Action item —
Go through the records below and copy out every line holding "color".

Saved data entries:
+ + +

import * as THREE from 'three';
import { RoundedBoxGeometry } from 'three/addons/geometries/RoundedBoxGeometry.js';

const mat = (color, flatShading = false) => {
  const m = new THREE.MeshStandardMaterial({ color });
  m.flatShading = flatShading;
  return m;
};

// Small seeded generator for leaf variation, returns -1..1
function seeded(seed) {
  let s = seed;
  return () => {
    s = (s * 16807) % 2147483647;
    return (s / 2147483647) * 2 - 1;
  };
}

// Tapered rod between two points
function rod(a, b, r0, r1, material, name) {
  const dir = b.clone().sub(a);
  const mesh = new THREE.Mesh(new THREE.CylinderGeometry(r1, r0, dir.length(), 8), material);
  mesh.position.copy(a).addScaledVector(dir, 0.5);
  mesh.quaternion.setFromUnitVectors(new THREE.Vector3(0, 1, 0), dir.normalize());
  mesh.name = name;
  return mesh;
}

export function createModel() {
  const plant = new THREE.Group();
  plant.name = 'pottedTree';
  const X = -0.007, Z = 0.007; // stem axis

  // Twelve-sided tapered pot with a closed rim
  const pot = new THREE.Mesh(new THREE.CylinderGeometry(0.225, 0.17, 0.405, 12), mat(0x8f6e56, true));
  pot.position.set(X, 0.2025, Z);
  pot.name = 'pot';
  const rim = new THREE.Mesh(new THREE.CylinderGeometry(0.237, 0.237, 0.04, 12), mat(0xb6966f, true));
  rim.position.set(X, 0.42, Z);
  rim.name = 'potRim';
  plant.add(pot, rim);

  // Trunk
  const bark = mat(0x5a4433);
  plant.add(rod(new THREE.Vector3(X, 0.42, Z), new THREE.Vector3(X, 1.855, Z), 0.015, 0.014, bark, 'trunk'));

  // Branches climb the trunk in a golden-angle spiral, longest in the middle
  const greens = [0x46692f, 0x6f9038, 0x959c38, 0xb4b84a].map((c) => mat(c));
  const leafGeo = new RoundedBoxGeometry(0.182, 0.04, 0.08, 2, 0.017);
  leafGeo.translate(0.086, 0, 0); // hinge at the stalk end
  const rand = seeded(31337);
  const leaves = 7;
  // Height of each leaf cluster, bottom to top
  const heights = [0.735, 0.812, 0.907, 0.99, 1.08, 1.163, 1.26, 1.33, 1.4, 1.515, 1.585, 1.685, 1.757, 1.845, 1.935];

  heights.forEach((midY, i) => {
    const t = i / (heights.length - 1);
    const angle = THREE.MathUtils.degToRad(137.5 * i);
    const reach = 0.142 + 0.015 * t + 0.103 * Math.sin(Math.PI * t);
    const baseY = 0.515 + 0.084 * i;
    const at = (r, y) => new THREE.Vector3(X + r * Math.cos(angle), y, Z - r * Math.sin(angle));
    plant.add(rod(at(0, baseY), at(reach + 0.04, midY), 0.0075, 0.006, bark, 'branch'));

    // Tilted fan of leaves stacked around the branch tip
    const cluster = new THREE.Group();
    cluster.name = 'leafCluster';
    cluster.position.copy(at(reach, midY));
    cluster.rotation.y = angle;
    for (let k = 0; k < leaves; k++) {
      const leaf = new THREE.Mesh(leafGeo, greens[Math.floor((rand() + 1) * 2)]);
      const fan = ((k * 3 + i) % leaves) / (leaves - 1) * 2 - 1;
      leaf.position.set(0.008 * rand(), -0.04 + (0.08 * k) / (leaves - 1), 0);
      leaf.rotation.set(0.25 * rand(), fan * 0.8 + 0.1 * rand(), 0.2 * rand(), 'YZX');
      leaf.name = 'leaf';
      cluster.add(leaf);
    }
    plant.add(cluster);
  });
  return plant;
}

+ + +

Task output —
const mat = (color, flatShading = false) => {
  const m = new THREE.MeshStandardMaterial({ color });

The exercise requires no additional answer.